Slurry Flow Experiment

We are conducting a slurry flow experiment to produce behavior like in these photos (below) obtained in Peko Hosoi's lab at MIT. To the right is a picture of lab alumnus Chi Wey with the apparatus. Glass beads of a uniform size are mixed into a less dense viscous fluid. The resulting slurry is poured into a reservoir at the top of an inclined plane. A controlled amount of the slurry is allowed to flow through a gate down the incline. At low inclination angles and concentrations, the particles tend to settle out of the mixture and stick to the surface of the incline, leaving a clear fluid to flow down the slope (left panel). At intermediate angles and concentrations, a well-mixed slurry flows down the slope (middle panel) producing the characteristic fingering pattern seen in visous films.
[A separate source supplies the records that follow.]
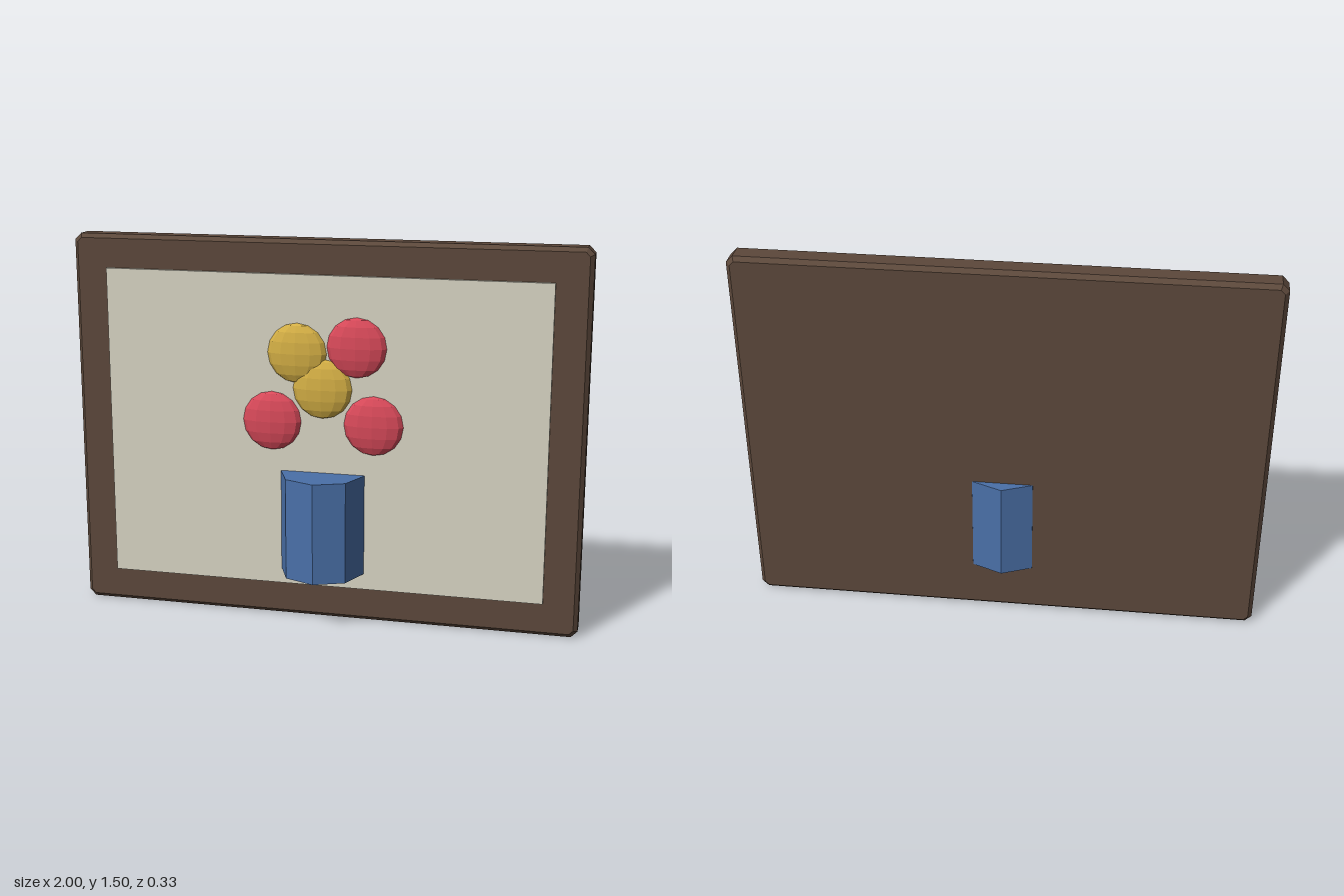
import * as THREE from 'three';

const mat = (name, color) => {
  const m = new THREE.MeshStandardMaterial({ color, flatShading: true });
  m.name = name;
  return m;
};

export function createModel() {
  const brown = mat('dark wood', 0x5c483b);
  const cream = mat('cream canvas', 0xd8d4c4);
  const blue = mat('blue glaze', 0x4a70a8);
  const red = mat('red petals', 0xd94a5a);
  const yellow = mat('yellow petals', 0xd4af45);

  const group = new THREE.Group();
  const add = (name, geometry, material, x, y, z) => {
    const mesh = new THREE.Mesh(geometry, material);
    mesh.name = name;
    mesh.position.set(x, y, z);
    group.add(mesh);
    return mesh;
  };

  // Solid frame board with chamfered edges and corners
  const c = 0.016, w = 1 - c, h = 0.75 - c;
  const outline = new THREE.Shape([
    [-w + c, -h], [w - c, -h], [w, -h + c], [w, h - c],
    [w - c, h], [-w + c, h], [-w, h - c], [-w, -h + c],
  ].map(([x, y]) => new THREE.Vector2(x, y)));
  const board = new THREE.ExtrudeGeometry(outline, {
    depth: 0.1 - 2 * c, bevelThickness: c, bevelSize: c, bevelSegments: 1,
  });
  add('frame', board, brown, 0, 0.75, -0.117 + c);

  // Canvas panel standing slightly proud of the frame
  add('canvas', new THREE.BoxGeometry(1.73, 1.235, 0.05), cream, 0, 0.7525, -0.029);

  // Octagonal vase passing through the board
  add('vase', new THREE.CylinderGeometry(0.166, 0.166, 0.4, 8), blue, 0, 0.4, 0);

  // Flattened blossoms
  const blossom = new THREE.SphereGeometry(0.116, 12, 8);
  [
    [-0.2, 0.8, red], [0.2, 0.8, red], [0.133, 1.1, red],
    [0, 0.935, yellow], [-0.1, 1.07, yellow],
  ].forEach(([x, y, m], i) => {
    add('blossom' + (i + 1), blossom, m, x, y, 0).scale.z = 0.3;
  });

  return group;
}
At high inclination angles and particle concentrations (right panel) the beads tend to collect at the front of the film; their presence drastically changes the dynamics of the contact line, supressing fingering and producing a pronounced ridge.
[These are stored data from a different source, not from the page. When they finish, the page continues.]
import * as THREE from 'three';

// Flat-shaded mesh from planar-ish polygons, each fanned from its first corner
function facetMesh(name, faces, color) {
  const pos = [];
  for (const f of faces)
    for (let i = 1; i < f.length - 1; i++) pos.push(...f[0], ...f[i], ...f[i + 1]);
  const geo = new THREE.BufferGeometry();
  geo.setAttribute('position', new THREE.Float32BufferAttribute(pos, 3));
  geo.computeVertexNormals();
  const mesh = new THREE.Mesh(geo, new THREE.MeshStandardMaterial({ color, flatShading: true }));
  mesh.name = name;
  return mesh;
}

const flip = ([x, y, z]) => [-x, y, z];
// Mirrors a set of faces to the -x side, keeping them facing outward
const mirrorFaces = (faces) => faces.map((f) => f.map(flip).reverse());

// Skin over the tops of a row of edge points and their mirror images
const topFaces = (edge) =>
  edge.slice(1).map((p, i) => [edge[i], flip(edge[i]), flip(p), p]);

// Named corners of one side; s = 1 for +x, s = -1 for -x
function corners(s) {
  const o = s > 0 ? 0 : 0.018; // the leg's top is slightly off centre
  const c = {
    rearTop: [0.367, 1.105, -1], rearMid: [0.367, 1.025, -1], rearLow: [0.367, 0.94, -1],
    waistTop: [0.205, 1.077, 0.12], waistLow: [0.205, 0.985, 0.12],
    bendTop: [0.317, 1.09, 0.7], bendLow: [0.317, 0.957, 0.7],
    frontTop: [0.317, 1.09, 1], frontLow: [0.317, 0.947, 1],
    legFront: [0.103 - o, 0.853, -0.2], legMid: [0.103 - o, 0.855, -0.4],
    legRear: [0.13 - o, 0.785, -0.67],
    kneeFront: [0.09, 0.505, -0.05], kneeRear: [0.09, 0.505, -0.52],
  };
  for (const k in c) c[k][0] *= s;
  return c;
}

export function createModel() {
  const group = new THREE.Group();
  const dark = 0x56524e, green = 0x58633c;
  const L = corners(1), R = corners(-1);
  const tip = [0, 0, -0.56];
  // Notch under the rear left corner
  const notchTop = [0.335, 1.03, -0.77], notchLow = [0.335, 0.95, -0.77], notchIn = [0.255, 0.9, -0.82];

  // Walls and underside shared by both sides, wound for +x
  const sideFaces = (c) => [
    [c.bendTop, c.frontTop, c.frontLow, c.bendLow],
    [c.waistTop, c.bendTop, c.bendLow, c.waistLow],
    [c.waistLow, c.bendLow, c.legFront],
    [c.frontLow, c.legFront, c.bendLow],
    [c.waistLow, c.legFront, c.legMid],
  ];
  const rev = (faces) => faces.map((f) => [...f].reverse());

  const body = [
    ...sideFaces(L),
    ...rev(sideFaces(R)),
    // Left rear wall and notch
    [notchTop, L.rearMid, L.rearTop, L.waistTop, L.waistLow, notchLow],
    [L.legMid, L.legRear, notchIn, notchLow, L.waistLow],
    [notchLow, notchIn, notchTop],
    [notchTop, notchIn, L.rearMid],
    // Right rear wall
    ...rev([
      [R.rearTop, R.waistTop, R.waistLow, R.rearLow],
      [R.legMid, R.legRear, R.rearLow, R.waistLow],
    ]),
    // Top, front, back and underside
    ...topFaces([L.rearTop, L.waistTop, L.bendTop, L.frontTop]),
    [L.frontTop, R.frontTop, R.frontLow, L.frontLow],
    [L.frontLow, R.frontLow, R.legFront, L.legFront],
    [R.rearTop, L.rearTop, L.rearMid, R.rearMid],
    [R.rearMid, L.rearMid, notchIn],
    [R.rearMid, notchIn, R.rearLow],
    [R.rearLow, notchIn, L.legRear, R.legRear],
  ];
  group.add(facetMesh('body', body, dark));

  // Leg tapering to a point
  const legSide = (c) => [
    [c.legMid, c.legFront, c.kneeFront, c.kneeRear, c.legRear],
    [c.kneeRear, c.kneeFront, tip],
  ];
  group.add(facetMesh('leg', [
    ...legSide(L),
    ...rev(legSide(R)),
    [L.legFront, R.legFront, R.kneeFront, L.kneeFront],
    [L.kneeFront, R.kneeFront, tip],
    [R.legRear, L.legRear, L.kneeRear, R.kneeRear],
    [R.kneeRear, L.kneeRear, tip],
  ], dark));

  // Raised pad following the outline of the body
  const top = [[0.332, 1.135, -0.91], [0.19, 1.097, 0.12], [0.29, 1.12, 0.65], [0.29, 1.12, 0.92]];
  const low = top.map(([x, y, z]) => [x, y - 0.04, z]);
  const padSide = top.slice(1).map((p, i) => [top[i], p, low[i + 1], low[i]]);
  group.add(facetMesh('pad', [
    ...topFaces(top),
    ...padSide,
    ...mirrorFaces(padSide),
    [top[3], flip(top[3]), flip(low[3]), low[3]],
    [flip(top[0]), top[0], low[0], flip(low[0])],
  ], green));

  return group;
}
For more discussion of this problem and other problems we work on, see the publications page.